- People were created to be in partnership with one another. (Check out the fantastic story of the creation of Adam and Eve in Genesis 2 and make sure you ask the question, “What is this story about?”)
- People were commissioned by God to be the gardeners of the Land. (I’m capitalizing “L” because in the Old Testament the Land is a character.)
Very quickly, we (humanity) break creation. We reject the radical reality of monotheism and decide we can be like God (see Genesis 3). When we break the first relationship, the other two fall apart. Suddenly people aren’t partners anymore. Injustice is born. And the world is not a peaceful and kind garden to live in anymore. The earth becomes hard and out of whack.
God could have punished His wayward creation. He could have gotten angry and simply started over; but instead he decided to fix it in a way that none of us would conceive. In Genesis 12 God grabs one guy, Abram (soon to be Abraham) and tells him, “The entire world is going to come to know me through my relationship with your family.” God partners with Abraham and his family to restore the first of the three relationships.
The rest of the Old Testament, Genesis 12 through Malachi 4, is the story of Abraham’s family struggling to live in the radical reality of monotheism. It’s a conversation between God and people that spans generations. God constantly calling the people back to the big three. The people constantly wrecking #1 and thus never getting #2 or #3 off the ground. The entire story is a painfully repeating cycle of failure, exile, and restoration – over and over and over for generations.
Then God pulls another unexpected move. He shows up, in flesh, as a person, and shows us how it is done. He shows us how to live in the radical reality of monotheism, in partnership with one another, and as a gardener of the world. Then he re-launches the family with his death and resurrection – this time it’s called the Church. And they take on the job of Abraham – through their relationship with God, the whole world will come to know him.
That’s how I see the big picture. All the stories in all the books fall into this narrative: God is on a mission to rebuild the three relationships he intended creation to exist in.
This may seem like a massive oversimplification to you, but I find it empowering.
First, I don’t have a need for the Bible to solve every riddle our study of the physical world poses. Will I solve complicated physics problems by reading the Bible? Probably not, and I’m okay with that because it isn’t a physics textbook.
Second, I have a worldview, a foundational story that serve as lens through which I can see everything else. The Bible makes no attempt to prove the radical reality of monotheism. 66 books, written by over 40 authors, spanning over 1,500 years; but there is no apologetic discourse, no philosophical debate starting from a multi-god understanding of the world, no logical argument seeking to make the case for one God. The radical reality of monotheism is assumed as fact by the narrative. The founding premise is there for me to adopt or reject. I’ve chosen to adopt it, and the world makes sense to me because of it.
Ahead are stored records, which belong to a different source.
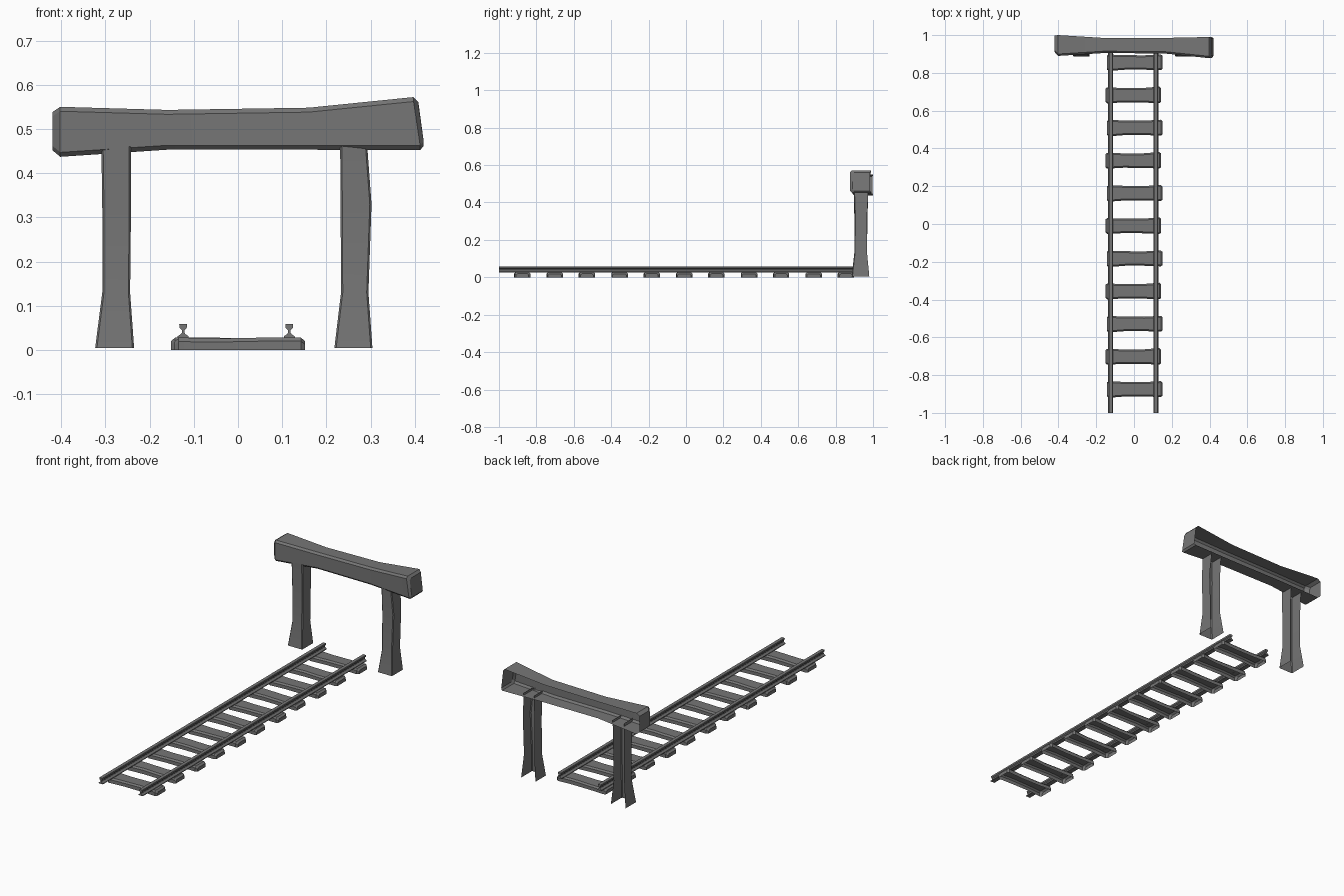
import bpy
import bmesh
import math

cube = bpy.data.objects.get("Cube")
if cube:
    bpy.data.objects.remove(cube)

grey = bpy.data.materials.new("dark grey")
grey.use_nodes = True
colour = (0.18, 0.18, 0.18, 1)
grey.diffuse_color = colour
grey.node_tree.nodes["Principled BSDF"].inputs["Base Color"].default_value = colour


def loft(name, rings, closed=False, caps=False):
    """Skin a row of matching point rings, optionally closing the ends."""
    bm = bmesh.new()
    rows = [[bm.verts.new(p) for p in ring] for ring in rings]
    n = len(rows[0])
    for a, b in zip(rows, rows[1:]):
        for i in range(n if closed else n - 1):
            j = (i + 1) % n
            bm.faces.new((a[i], a[j], b[j], b[i]))
    if caps:
        bm.faces.new(rows[0])
        bm.faces.new(rows[-1][::-1])
    bmesh.ops.recalc_face_normals(bm, faces=bm.faces)
    mesh = bpy.data.meshes.new(name)
    bm.to_mesh(mesh)
    bm.free()
    mesh.materials.append(grey)
    obj = bpy.data.objects.new(name, mesh)
    bpy.context.collection.objects.link(obj)
    bpy.ops.object.select_all(action="DESELECT")
    obj.select_set(True)
    bpy.context.view_layer.objects.active = obj
    bpy.ops.object.shade_smooth_by_angle(angle=math.radians(25))
    return obj


def channel(name, stations, place, bevel, caps=False):
    """Hollow timber, open on one long side.
    Station: distance along, two side edges, open edge, closed face, lean."""
    rings = []
    for t, w0, w1, back, face, lean in stations:
        step = math.copysign(bevel, back - face)
        points = [(t, w0, back), (t, w0, face + step), (t, w0 + bevel, face),
                  (t + lean, w1 - bevel, face), (t + lean, w1, face + step),
                  (t + lean, w1, back)]
        rings.append([place(*p) for p in points])
    return loft(name, rings, caps=caps)


# Cross beam, hollow at the back
channel("cross_beam", [
    (-0.42, 0.452, 0.538, 0.998, 0.91, 0),
    (-0.402, 0.437, 0.55, 1.0, 0.89, 0),
    (-0.16, 0.453, 0.543, 0.985, 0.905, 0),
    (0.16, 0.453, 0.548, 0.985, 0.903, 0),
    (0.412, 0.452, 0.572, 0.99, 0.878, -0.015),
    (0.42, 0.462, 0.56, 0.985, 0.89, -0.012),
], lambda t, w, d: (t, d, w), 0.01, caps=True)

# Two posts, hollow at the back and open at both ends
upright = lambda t, w, d: (w, d, t)
channel("right_post", [
    (0.005, -0.323, -0.235, 0.98, 0.886, 0),
    (0.13, -0.307, -0.244, 0.968, 0.9, 0),
    (0.32, -0.307, -0.242, 0.97, 0.9, 0),
    (0.46, -0.309, -0.242, 0.975, 0.897, 0),
], upright, 0.004)
channel("left_post", [
    (0.005, 0.218, 0.304, 0.98, 0.886, 0),
    (0.13, 0.233, 0.295, 0.968, 0.9, 0),
    (0.33, 0.232, 0.302, 0.968, 0.902, 0),
    (0.465, 0.231, 0.292, 0.975, 0.897, 0),
], upright, 0.004)

# Sleepers, hollow underneath, alternately turned around
for i in range(11):
    turn = 1 if i % 2 else -1
    y = -0.875 + 0.173 * i
    sleeper = channel(f"sleeper_{i + 1}", [
        (-0.148, -0.034, 0.034, 0, 0.02, 0),
        (-0.138, -0.043, 0.041, 0, 0.028, 0),
        (-0.05, -0.038, 0.038, 0, 0.028, 0),
        (0.05, -0.039, 0.038, 0, 0.026, 0),
        (0.138, -0.042, 0.045, 0, 0.027, 0),
        (0.148, -0.036, 0.037, 0, 0.019, 0),
    ], lambda t, w, d: (turn * t, turn * w, d), 0.008, caps=True)
    sleeper.location = (-0.004 * turn, y, 0)

# Rails: half profile of foot, web and head, mirrored
half = [(0.0125, 0.027), (0.0125, 0.031), (0.005, 0.036), (0.003, 0.039),
        (0.003, 0.045), (0.008, 0.05), (0.009, 0.059)]
profile = half + [(-x, z) for x, z in reversed(half)]
for side, x in (("right", -0.124), ("left", 0.116)):
    loft(f"{side}_rail", [[(x + px, y, z) for px, z in profile]
                          for y in (-1, 0.92)], closed=True, caps=True)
Finally, every day since I was a boy I’ve had the ability to joyfully explore the trails and hills of the story. Sometimes the climb is rough and it hurts as my self-understanding grinds against what I read. Other times it is comforting and smooth. What is important is that each time I strive to the text with the curiosity of that ten-year-old boy. I consistently remind myself that the objective is the journey of discovery, not the finality of static knowledge.
I believe that if I ever come to an end of my journey with the Bible, if I ever solve all the mysteries in the narrative, reconcile all the challenges, and fully grasp the nature of this lone God, then my life will become very dark and sad.
So I will continue to peal at the magic onion, finding fresh layers. I will reread the stories, each time asking the question again, “What’s this about?” And when I get stuck, when I can’t answer it, when my understanding of the physical world and the biblical narrative collide, I’ll allow myself to say, “I don’t know” and I won’t feel bad. I’ll enjoy and lean into the mystery.